Directions for this task ->
The answer should consist of each line from the data below that includes "with".

Input material ->

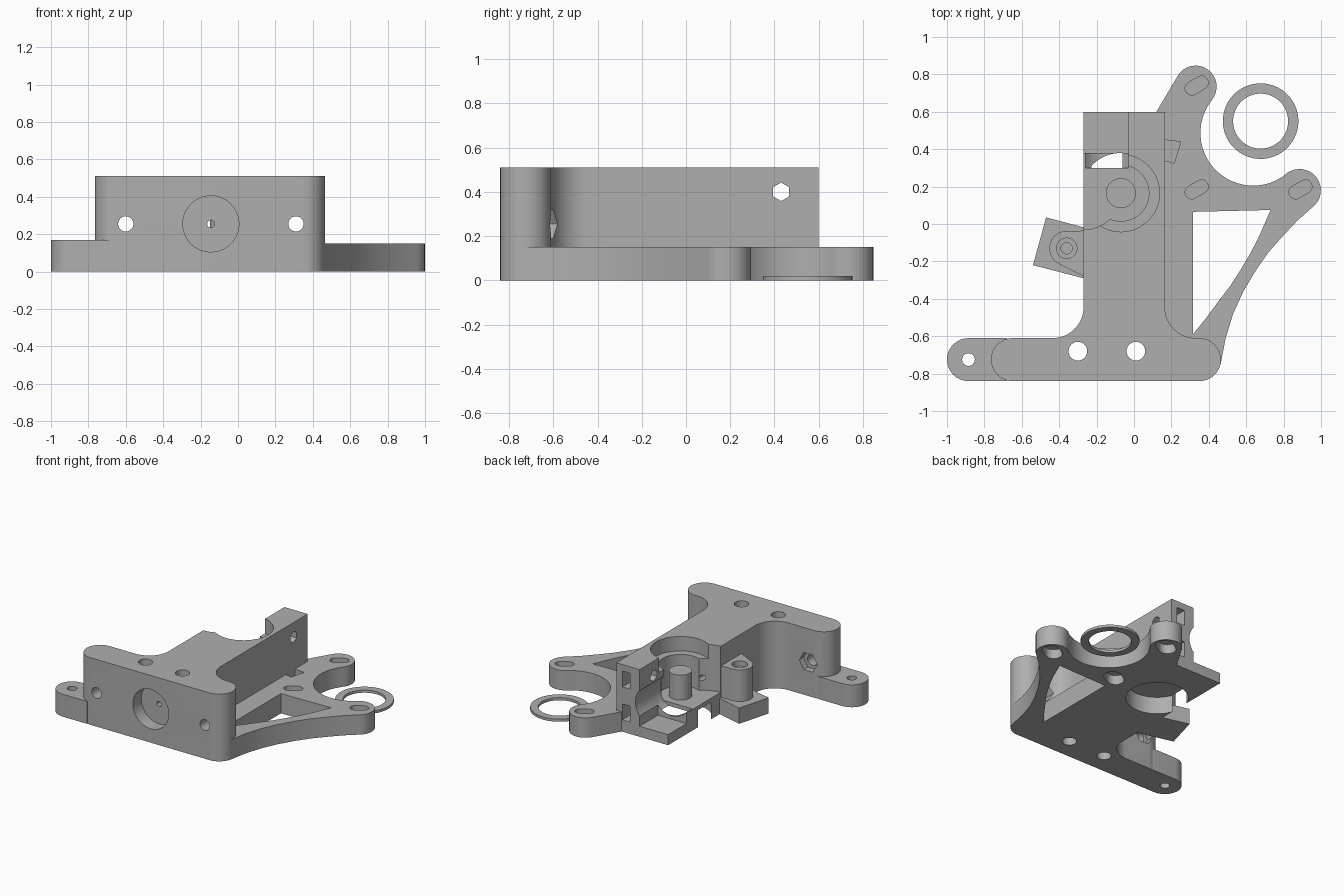
import bpy
import bmesh
from math import cos, sin, radians
from mathutils import Matrix, Vector

cube = bpy.data.objects.get("Cube")
if cube:
    bpy.data.objects.remove(cube, do_unlink=True)

grey = bpy.data.materials.new("plain grey")
grey.use_nodes = True
grey.diffuse_color = (0.43, 0.43, 0.43, 1)
grey.node_tree.nodes["Principled BSDF"].inputs["Base Color"].default_value = (0.43, 0.43, 0.43, 1)


def arc(cx, cy, r, a0, a1, n=16):
    steps = [radians(a0 + (a1 - a0) * i / n) for i in range(n + 1)]
    return [(cx + r * cos(a), cy + r * sin(a)) for a in steps]


def circle(cx, cy, r, n=40):
    return arc(cx, cy, r, 0, 360 - 360 / n, n - 1)


def prism(name, outline, z0, z1, matrix=None):
    """Extrude a flat outline from z0 to z1, then optionally place it."""
    bm = bmesh.new()
    face = bm.faces.new([bm.verts.new((x, y, z0)) for x, y in outline])
    top = bmesh.ops.extrude_face_region(bm, geom=[face])["geom"]
    verts = [v for v in top if isinstance(v, bmesh.types.BMVert)]
    bmesh.ops.translate(bm, verts=verts, vec=(0, 0, z1 - z0))
    bmesh.ops.recalc_face_normals(bm, faces=bm.faces)
    if matrix:
        bm.transform(matrix)
    mesh = bpy.data.meshes.new(name)
    bm.to_mesh(mesh)
    bm.free()
    mesh.materials.append(grey)
    ob = bpy.data.objects.new(name, mesh)
    bpy.context.scene.collection.objects.link(ob)
    return ob


def box(name, x0, x1, y0, y1, z0, z1):
    return prism(name, [(x0, y0), (x1, y0), (x1, y1), (x0, y1)], z0, z1)


def hole_z(x, y, r, z0, z1, n=40):
    return prism("cutter", circle(x, y, r, n), z0, z1)


def hole_y(x, z, r, y0, y1, n=40):
    place = Matrix.Translation((x, 0, z)) @ Matrix.Rotation(radians(-90), 4, "X")
    return prism("cutter", circle(0, 0, r, n), y0, y1, place)


def hole_x(y, z, r, x0, x1, n=40):
    place = Matrix.Translation((0, y, z)) @ Matrix.Rotation(radians(90), 4, "Y")
    return prism("cutter", circle(0, 0, r, n), x0, x1, place)


def slot(x, y, angle, half, r, z0, z1):
    outline = arc(half, 0, r, -90, 90, 10) + arc(-half, 0, r, 90, 270, 10)
    place = Matrix.Translation((x, y, 0)) @ Matrix.Rotation(radians(angle), 4, "Z")
    return prism("cutter", outline, z0, z1, place)


def cut(ob, cutters):
    for c in cutters:
        c.hide_render = True
        mod = ob.modifiers.new("cut", "BOOLEAN")
        mod.operation = "DIFFERENCE"
        mod.solver = "EXACT"
        mod.object = c
    bpy.context.view_layer.update()
    graph = bpy.context.evaluated_depsgraph_get()
    mesh = bpy.data.meshes.new_from_object(ob.evaluated_get(graph))
    ob.modifiers.clear()
    ob.data = mesh
    for c in cutters:
        bpy.data.objects.remove(c, do_unlink=True)


parts = []

# T-shaped main body
body = prism("main_body",
             arc(0.35, -0.725, 0.115, -90, 90) + arc(0.33, -0.445, 0.165, 270, 180)
             + [(0.165, 0.6), (-0.27, 0.6)]
             + arc(-0.435, -0.445, 0.165, 0, -90) + arc(-0.65, -0.725, 0.115, 90, 270),
             0, 0.51)
AX, AZ = -0.145, 0.255      # feed axis along y
GX, GY = -0.07, 0.165       # drive bore centre
open_side = arc(-0.27, 0.17, 0.2, 270, 340) + [(-0.03, 0.17), (-0.03, 0.4), (-0.4, 0.4), (-0.4, -0.03)]
cutters = [
    prism("cutter", open_side, 0.16, 0.6),
    box("cutter", -0.4, -0.03, 0.38, 0.7, 0.08, 0.6),
    hole_z(GX, GY, 0.207, 0.4, 0.6),
    hole_z(GX, GY, 0.15, 0.16, 0.6),
    hole_z(GX, GY, 0.215, -0.1, 0.13),
    hole_y(AX, AZ, 0.15, -1, -0.74),
    hole_y(AX, AZ, 0.15, 0.3, 0.8),
    hole_y(AX, AZ, 0.02, -0.8, 0.35, 16),
    hole_x(0.43, 0.4, 0.042, -0.4, 0.4, 6),
]
# nut pockets in the rear tower
for z in (0.4, 0.15):
    cutters.append(box("cutter", 0.05, 0.115, 0.36, 0.7, z - 0.06, z + 0.06))
# mounting bolts through the bar, with hexagonal nut traps behind
for x in (-0.6, 0.31):
    cutters += [hole_y(x, AZ, 0.041, -1, -0.5, 24), hole_y(x, AZ, 0.075, -0.66, -0.42, 6)]
for x in (-0.3, 0.01):
    cutters.append(hole_z(x, -0.68, 0.05, -0.1, 0.7, 24))
cut(body, cutters)
parts.append(body)

# central post inside the drive bore
parts.append(prism("bore_post", circle(GX, GY, 0.08), 0.14, 0.35))

# side ear with its screw hole
ear = prism("side_ear", arc(-0.885, -0.725, 0.115, 90, 270) + [(-0.68, -0.84), (-0.68, -0.61)], 0, 0.17)
cut(ear, [hole_z(-0.885, -0.725, 0.034, -0.1, 0.3, 24)])
parts.append(ear)

# motor plate with two lobes and a curved brace
plate = prism("motor_plate",
              [(0.155, -0.62), (0.35, -0.75), (0.463, -0.75), (0.49, -0.61), (0.53, -0.48),
               (0.585, -0.36), (0.65, -0.25), (0.72, -0.15), (0.8, -0.06), (0.87, 0.015)]
              + arc(0.885, 0.18, 0.114, -54, 129)
              + arc(0.637, 0.487, 0.282, -51, -219, 24)
              + arc(0.33, 0.735, 0.112, -39, 150)
              + [(0.12, 0.6), (0.155, 0.59)],
              0, 0.15)
window = prism("cutter",
               [(0.315, 0.065), (0.315, -0.59), (0.38, -0.51), (0.45, -0.415), (0.515, -0.33),
                (0.57, -0.245), (0.62, -0.16), (0.665, -0.075), (0.73, 0.075)], -0.1, 0.3)
cutters = [window,
           prism("cutter", [(0.16, 0.34), (0.215, 0.325), (0.25, 0.44), (0.16, 0.45)], 0.04, 0.3)]
for x, y in ((0.335, 0.74), (0.335, 0.185), (0.89, 0.185)):
    cutters += [slot(x, y, 30, 0.03, 0.036, 0.08, 0.3), slot(x, y, 30, 0.03, 0.06, -0.1, 0.07)]
cut(plate, cutters)
parts.append(plate)

# pivot boss on the open side
boss = prism("pivot_boss", arc(-0.36, -0.13, 0.093, 90, 238) + [(-0.27, -0.28), (-0.2, -0.28), (-0.2, -0.035)],
             0.1, 0.36)
cut(boss, [hole_z(-0.36, -0.13, 0.055, 0.32, 0.5, 24), hole_z(-0.36, -0.13, 0.03, 0.14, 0.5, 24)])
parts.append(boss)

# angled foot under the boss
parts.append(prism("angled_foot", [(-0.47, 0.035), (-0.54, -0.22), (-0.27, -0.29), (-0.26, -0.02)], 0, 0.12))

# loose washer ring
ring = prism("washer_ring", circle(0.677, 0.55, 0.202, 64), 0, 0.02)
cut(ring, [hole_z(0.677, 0.55, 0.147, -0.1, 0.1, 64)])
parts.append(ring)

# smooth curved walls, keep edges crisp
bpy.ops.object.select_all(action="DESELECT")
for ob in parts:
    ob.select_set(True)
bpy.context.view_layer.objects.active = body
bpy.ops.object.shade_smooth_by_angle(angle=radians(30))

Final answer ->
# mounting bolts through the bar, with hexagonal nut traps behind
# side ear with its screw hole
# motor plate with two lobes and a curved brace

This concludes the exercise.